The greatest deficiency of this book, in my opinion, is that Adams does not show what historical study is supposed to look like under his model. Is it basically conservative maximalist New Testament scholarship, which maintains that what the Gospels say about Jesus is historically accurate and that the New Testament uniformly proclaims what evangelical Christianity believes (as opposed to there being diversity in thought within the New Testament)? Would historical methodology, under Adams’ model, argue rigorously for these views from a historical standpoint, or simply assume them (since, after all, if you are born again, you get it, and if you are not born again, you don’t)? Can historical study, under Adams’ model, even interact with the conclusions of liberal New Testament scholars, or does it simply dismiss those conclusions as coming from people who don’t get it? Under Adams’ model, is there some neutral ground on which confessional or conservative New Testament scholars can fruitfully discuss Jesus and early Christianity with liberal New Testament scholars, or are people essentially isolated from each other on account of their different presuppositions and whether or not they had a spiritual experience?
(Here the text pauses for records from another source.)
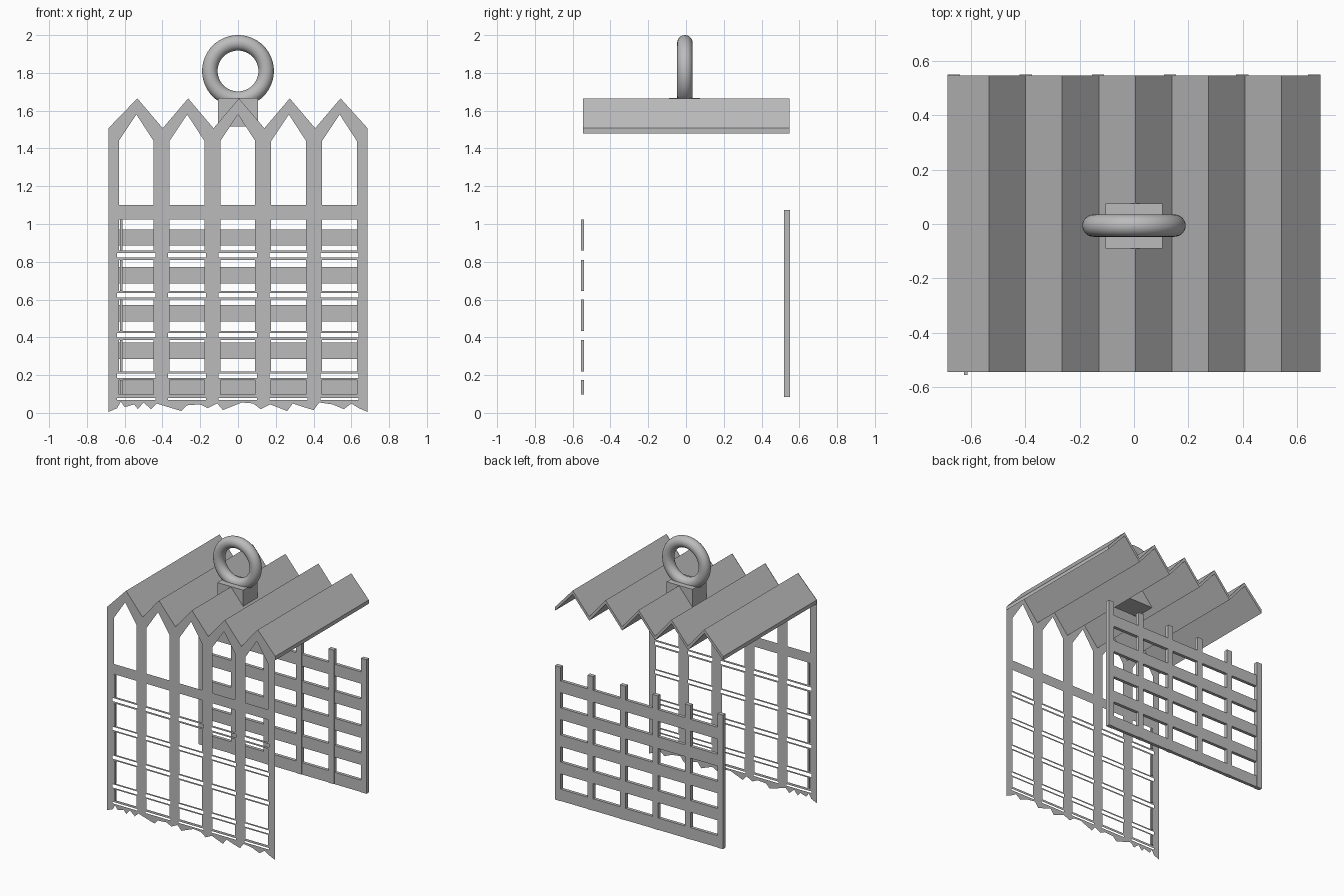
import bpy, bmesh, math

cube = bpy.data.objects.get("Cube")
if cube:
    bpy.data.objects.remove(cube, do_unlink=True)

grey = bpy.data.materials.new("plain_grey")
grey.use_nodes = True
grey.diffuse_color = (0.5, 0.5, 0.5, 1)
grey.node_tree.nodes["Principled BSDF"].inputs["Base Color"].default_value = (0.5, 0.5, 0.5, 1)

PITCH = 0.269
CENTRES = [PITCH * i for i in range(-2, 3)]
HALF = 0.686
PEAK, VALLEY = 1.665, 1.507


def mesh_object(name, bm):
    bmesh.ops.recalc_face_normals(bm, faces=bm.faces)
    mesh = bpy.data.meshes.new(name)
    bm.to_mesh(mesh)
    bm.free()
    mesh.materials.append(grey)
    ob = bpy.data.objects.new(name, mesh)
    bpy.context.collection.objects.link(ob)
    return ob


def add_box(bm, x0, x1, y0, y1, z0, z1):
    verts = bmesh.ops.create_cube(bm, size=1)["verts"]
    for v in verts:
        v.co.x = x1 if v.co.x > 0 else x0
        v.co.y = y1 if v.co.y > 0 else y0
        v.co.z = z1 if v.co.z > 0 else z0


def rect(x0, x1, z0, z1):
    return [(x0, z0), (x1, z0), (x1, z1), (x0, z1)]


# Zigzag line shared by the roof and the top of the front wall
zigzag = [(-HALF, VALLEY)]
for c in CENTRES:
    zigzag.append((c + 0.005, PEAK))
    zigzag.append((c + PITCH / 2 + 0.005, VALLEY))
zigzag[-1] = (HALF, VALLEY)

# Folded roof
bm = bmesh.new()
section = zigzag + [(x, z - 0.028) for x, z in reversed(zigzag)]
face = bm.faces.new([bm.verts.new((x, -0.545, z)) for x, z in section])
moved = bmesh.ops.extrude_face_region(bm, geom=[face])["geom"]
bmesh.ops.translate(bm, vec=(0, 1.092, 0),
                    verts=[v for v in moved if isinstance(v, bmesh.types.BMVert)])
mesh_object("folded_roof", bm)

# Front wall: one sheet with a torn lower edge and cut openings
torn = [(-HALF, 0.005), (-.64, .025), (-.62, .06), (-.6, .03), (-.55, .045),
        (-.53, .02), (-.5, .055), (-.46, .02), (-.43, .05), (-.4, .04),
        (-.3, .01), (-.27, .04), (-.2, .045), (-.16, .025), (-.11, .05),
        (-.08, .015), (-.03, .035), (.02, .055), (.08, .05), (.12, .02),
        (.17, .045), (.26, .01), (.29, .05), (.35, .03), (.4, .015),
        (.43, .055), (.5, .045), (.56, .02), (.6, .05), (.64, .025), (HALF, .005)]
loops = [torn + zigzag[::-1]]
pane_rows = [(.097, .175), (.22, .387), (.433, .6), (.645, .81), (.86, 1.025)]
for c in CENTRES:
    a, b = c - 0.093, c + 0.091
    loops.append([(a, 1.1), (b, 1.1), (b, 1.44), (c, 1.58), (a, 1.44)])
    for z0, z1 in pane_rows:
        loops.append(rect(a, b, z0, z1))
    for (_, low), (high, _) in zip(pane_rows, pane_rows[1:]):
        mid = (low + high) / 2
        loops.append(rect(a - 0.009, b + 0.009, mid - 0.012, mid + 0.012))
    loops.append(rect(a - 0.009, b + 0.009, 0.068, 0.08))
curve = bpy.data.curves.new("front_wall", "CURVE")
curve.dimensions = "2D"
curve.fill_mode = "BOTH"
for loop in loops:
    spline = curve.splines.new("POLY")
    spline.points.add(len(loop) - 1)
    for p, (x, z) in zip(spline.points, loop):
        p.co = (x, z, 0, 1)
    spline.use_cyclic_u = True
curve.materials.append(grey)
wall = bpy.data.objects.new("front_wall", curve)
bpy.context.collection.objects.link(wall)
wall.rotation_euler.x = math.radians(90)
wall.location.y = -0.548
bpy.ops.object.select_all(action="DESELECT")
wall.select_set(True)
bpy.context.view_layer.objects.active = wall
bpy.ops.object.convert(target="MESH")

# Narrow edging beside the left-hand panes
bm = bmesh.new()
for z0, z1 in pane_rows:
    add_box(bm, -0.625, -0.612, -0.556, -0.541, z0, z1)
mesh_object("pane_edging", bm)

# Rear fence: posts and rails
bm = bmesh.new()
for i in range(6):
    x = -0.663 + i * 0.2652
    add_box(bm, x - 0.0225, x + 0.0225, 0.52, 0.55, 0.085, 1.075)
mesh_object("rear_posts", bm)
bm = bmesh.new()
for i in range(5):
    z = 0.085 + i * 0.2
    add_box(bm, -0.68, 0.68, 0.523, 0.547, z, z + 0.087)
mesh_object("rear_rails", bm)

# Hanging ring on its block
bm = bmesh.new()
add_box(bm, -0.105, 0.105, -0.09, 0.075, 1.515, 1.667)
mesh_object("ring_block", bm)
bpy.ops.mesh.primitive_torus_add(location=(0, -0.006, 1.81), rotation=(math.radians(90), 0, 0),
                                 major_radius=0.149, minor_radius=0.041,
                                 major_segments=64, minor_segments=24)
ring = bpy.context.object
ring.name = "hanging_ring"
ring.data.materials.append(grey)
bpy.ops.object.shade_smooth()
A fruitful direction in which Adams could have taken his method would have been to say that God revealed Godself in history through Jesus, and we can try to understand Jesus through historical methodology, following wherever the evidence leads. Adams may believe this, at least partially (I doubt that he would be as open to liberal conclusions as I am), but he did not flesh this out.
Adams was lucid on some points, and rather elliptical on others. He thoughtfully articulated Kant’s epistemology (no small task). He did not focus much on the historicity of events in the Gospels, which is a significant issue in the relationship between history and theology and N.T. Wright’s scholarship, even though Adams did seem to refer to that indirectly (i.e., Adams said that Wright lowered the bar for what counts as historical). Adams’ discussion of Wright did sensitize me to the difficulty of trying to arrive at theological truth with what historical methodology has to offer. At the same time, I wondered at times if Wright already acknowledges some of the points that Adams makes, meaning Wright’s methodology is not as deficient as Adams thinks. I one time heard Wright speak, and Wright was saying that Jesus’ resurrection marked the beginning of a new week, and that this new week coexists with the old world. That sounds to me like what Adams is saying.
I apologize for any misunderstandings on my part in reading this book.
I received a complimentary review copy of this book from the publisher, in exchange for an honest review.